Extracted data entries:
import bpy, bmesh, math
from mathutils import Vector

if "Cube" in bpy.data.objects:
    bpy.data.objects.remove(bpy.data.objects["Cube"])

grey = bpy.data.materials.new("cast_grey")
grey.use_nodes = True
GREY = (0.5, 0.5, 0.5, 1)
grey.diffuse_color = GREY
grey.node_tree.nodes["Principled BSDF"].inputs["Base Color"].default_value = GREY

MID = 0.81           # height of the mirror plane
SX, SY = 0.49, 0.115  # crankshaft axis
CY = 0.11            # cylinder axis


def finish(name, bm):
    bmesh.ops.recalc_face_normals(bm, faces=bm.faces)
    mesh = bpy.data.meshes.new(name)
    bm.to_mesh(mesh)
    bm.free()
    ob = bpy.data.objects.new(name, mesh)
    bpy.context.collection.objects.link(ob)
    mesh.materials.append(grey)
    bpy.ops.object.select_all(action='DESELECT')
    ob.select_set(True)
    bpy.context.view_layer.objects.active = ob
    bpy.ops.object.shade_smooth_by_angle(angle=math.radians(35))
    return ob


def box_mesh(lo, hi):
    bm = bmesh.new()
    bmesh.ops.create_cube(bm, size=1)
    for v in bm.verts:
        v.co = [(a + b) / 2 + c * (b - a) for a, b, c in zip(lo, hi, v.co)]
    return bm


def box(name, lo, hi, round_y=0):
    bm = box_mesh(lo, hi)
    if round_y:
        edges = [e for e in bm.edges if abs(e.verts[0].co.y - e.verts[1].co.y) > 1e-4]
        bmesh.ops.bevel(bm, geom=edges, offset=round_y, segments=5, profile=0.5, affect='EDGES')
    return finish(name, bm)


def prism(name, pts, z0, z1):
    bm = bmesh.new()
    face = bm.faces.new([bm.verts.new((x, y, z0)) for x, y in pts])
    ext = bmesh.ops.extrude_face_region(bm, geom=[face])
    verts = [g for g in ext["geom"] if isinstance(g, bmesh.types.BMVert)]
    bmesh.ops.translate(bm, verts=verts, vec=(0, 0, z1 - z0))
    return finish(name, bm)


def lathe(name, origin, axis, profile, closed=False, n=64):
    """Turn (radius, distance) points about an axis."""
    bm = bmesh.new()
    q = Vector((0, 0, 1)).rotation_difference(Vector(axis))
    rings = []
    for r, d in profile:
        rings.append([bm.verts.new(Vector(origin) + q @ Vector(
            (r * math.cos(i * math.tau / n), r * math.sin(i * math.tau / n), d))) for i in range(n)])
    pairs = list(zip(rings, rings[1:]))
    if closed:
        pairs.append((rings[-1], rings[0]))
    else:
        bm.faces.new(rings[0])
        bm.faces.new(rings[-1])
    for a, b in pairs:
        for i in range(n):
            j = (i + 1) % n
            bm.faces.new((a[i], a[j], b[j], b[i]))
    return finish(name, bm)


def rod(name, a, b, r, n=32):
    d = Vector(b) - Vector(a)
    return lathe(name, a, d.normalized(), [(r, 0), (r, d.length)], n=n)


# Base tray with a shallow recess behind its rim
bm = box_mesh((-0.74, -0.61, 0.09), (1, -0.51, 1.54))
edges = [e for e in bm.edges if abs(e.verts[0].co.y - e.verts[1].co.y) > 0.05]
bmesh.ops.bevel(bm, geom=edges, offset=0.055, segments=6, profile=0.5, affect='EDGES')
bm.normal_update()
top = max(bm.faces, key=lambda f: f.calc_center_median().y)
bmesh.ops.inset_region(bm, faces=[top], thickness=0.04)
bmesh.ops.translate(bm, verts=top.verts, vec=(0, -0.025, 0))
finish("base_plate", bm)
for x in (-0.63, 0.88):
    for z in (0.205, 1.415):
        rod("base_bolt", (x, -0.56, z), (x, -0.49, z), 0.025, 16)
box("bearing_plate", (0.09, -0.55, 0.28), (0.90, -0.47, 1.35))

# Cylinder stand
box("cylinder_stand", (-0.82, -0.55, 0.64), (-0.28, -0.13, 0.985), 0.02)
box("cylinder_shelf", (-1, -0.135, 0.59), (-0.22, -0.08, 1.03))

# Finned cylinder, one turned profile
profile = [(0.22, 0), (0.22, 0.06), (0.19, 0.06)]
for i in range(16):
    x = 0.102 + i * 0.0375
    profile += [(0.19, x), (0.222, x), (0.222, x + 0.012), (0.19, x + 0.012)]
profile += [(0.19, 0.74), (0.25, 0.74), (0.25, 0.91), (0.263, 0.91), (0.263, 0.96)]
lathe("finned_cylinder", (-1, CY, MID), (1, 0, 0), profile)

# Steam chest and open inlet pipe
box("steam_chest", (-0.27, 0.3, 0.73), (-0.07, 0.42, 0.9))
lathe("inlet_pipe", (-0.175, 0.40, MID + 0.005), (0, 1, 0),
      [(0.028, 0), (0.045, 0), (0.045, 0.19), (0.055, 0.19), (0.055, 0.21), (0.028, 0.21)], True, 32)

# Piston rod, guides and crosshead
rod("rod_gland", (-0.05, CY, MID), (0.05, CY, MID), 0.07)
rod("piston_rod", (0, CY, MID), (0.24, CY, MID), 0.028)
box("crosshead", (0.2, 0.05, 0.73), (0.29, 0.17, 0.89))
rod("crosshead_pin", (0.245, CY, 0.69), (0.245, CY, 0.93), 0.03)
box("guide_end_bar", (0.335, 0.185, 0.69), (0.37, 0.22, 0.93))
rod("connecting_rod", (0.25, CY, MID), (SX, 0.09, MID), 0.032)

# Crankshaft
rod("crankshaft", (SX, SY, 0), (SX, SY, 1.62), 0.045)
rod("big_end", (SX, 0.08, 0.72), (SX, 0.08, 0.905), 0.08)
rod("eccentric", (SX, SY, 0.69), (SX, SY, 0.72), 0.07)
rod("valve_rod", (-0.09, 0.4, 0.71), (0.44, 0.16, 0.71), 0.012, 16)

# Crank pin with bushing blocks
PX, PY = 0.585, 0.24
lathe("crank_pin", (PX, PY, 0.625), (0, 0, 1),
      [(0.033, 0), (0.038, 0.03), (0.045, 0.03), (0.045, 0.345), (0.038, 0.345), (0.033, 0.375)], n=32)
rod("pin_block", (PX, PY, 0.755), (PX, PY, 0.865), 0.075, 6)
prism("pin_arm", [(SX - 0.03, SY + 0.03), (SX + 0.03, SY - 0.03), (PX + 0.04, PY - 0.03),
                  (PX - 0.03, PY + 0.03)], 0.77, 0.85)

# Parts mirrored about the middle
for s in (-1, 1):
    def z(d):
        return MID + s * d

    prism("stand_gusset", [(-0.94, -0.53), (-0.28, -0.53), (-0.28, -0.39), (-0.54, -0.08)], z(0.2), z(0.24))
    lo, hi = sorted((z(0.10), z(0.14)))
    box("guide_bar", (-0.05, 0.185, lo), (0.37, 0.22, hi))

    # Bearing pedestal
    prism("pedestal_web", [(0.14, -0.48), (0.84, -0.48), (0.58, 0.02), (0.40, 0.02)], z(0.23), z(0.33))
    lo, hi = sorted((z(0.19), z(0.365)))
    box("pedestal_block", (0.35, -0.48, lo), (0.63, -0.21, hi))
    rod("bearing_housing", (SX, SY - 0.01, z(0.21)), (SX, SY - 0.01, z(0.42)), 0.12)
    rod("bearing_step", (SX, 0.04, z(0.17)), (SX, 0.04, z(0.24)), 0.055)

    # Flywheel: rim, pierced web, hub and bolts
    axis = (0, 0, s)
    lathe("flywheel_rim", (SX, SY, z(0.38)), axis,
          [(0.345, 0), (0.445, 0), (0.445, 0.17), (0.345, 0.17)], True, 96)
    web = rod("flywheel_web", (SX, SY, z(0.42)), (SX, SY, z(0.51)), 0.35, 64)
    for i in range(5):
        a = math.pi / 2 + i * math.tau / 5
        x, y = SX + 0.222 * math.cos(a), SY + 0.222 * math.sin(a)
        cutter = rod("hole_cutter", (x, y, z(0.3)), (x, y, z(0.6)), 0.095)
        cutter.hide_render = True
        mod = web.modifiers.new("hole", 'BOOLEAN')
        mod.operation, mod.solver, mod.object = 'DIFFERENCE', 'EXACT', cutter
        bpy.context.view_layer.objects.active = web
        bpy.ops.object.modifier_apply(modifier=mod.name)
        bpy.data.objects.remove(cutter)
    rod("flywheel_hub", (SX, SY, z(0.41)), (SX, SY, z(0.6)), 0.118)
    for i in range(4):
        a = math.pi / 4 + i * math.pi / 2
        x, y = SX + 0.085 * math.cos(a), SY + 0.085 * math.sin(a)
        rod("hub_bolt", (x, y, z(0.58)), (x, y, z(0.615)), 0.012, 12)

# How to complete this task:
Could you return exactly the stretch of the data above that starts at the line with "(r * math.cos(i" and ends at the line with "(-0.22, -0.08, 1.03))", both lines included?

# Answer to this problem:
            (r * math.cos(i * math.tau / n), r * math.sin(i * math.tau / n), d))) for i in range(n)])
    pairs = list(zip(rings, rings[1:]))
    if closed:
        pairs.append((rings[-1], rings[0]))
    else:
        bm.faces.new(rings[0])
        bm.faces.new(rings[-1])
    for a, b in pairs:
        for i in range(n):
            j = (i + 1) % n
            bm.faces.new((a[i], a[j], b[j], b[i]))
    return finish(name, bm)


def rod(name, a, b, r, n=32):
    d = Vector(b) - Vector(a)
    return lathe(name, a, d.normalized(), [(r, 0), (r, d.length)], n=n)


# Base tray with a shallow recess behind its rim
bm = box_mesh((-0.74, -0.61, 0.09), (1, -0.51, 1.54))
edges = [e for e in bm.edges if abs(e.verts[0].co.y - e.verts[1].co.y) > 0.05]
bmesh.ops.bevel(bm, geom=edges, offset=0.055, segments=6, profile=0.5, affect='EDGES')
bm.normal_update()
top = max(bm.faces, key=lambda f: f.calc_center_median().y)
bmesh.ops.inset_region(bm, faces=[top], thickness=0.04)
bmesh.ops.translate(bm, verts=top.verts, vec=(0, -0.025, 0))
finish("base_plate", bm)
for x in (-0.63, 0.88):
    for z in (0.205, 1.415):
        rod("base_bolt", (x, -0.56, z), (x, -0.49, z), 0.025, 16)
box("bearing_plate", (0.09, -0.55, 0.28), (0.90, -0.47, 1.35))

# Cylinder stand
box("cylinder_stand", (-0.82, -0.55, 0.64), (-0.28, -0.13, 0.985), 0.02)
box("cylinder_shelf", (-1, -0.135, 0.59), (-0.22, -0.08, 1.03))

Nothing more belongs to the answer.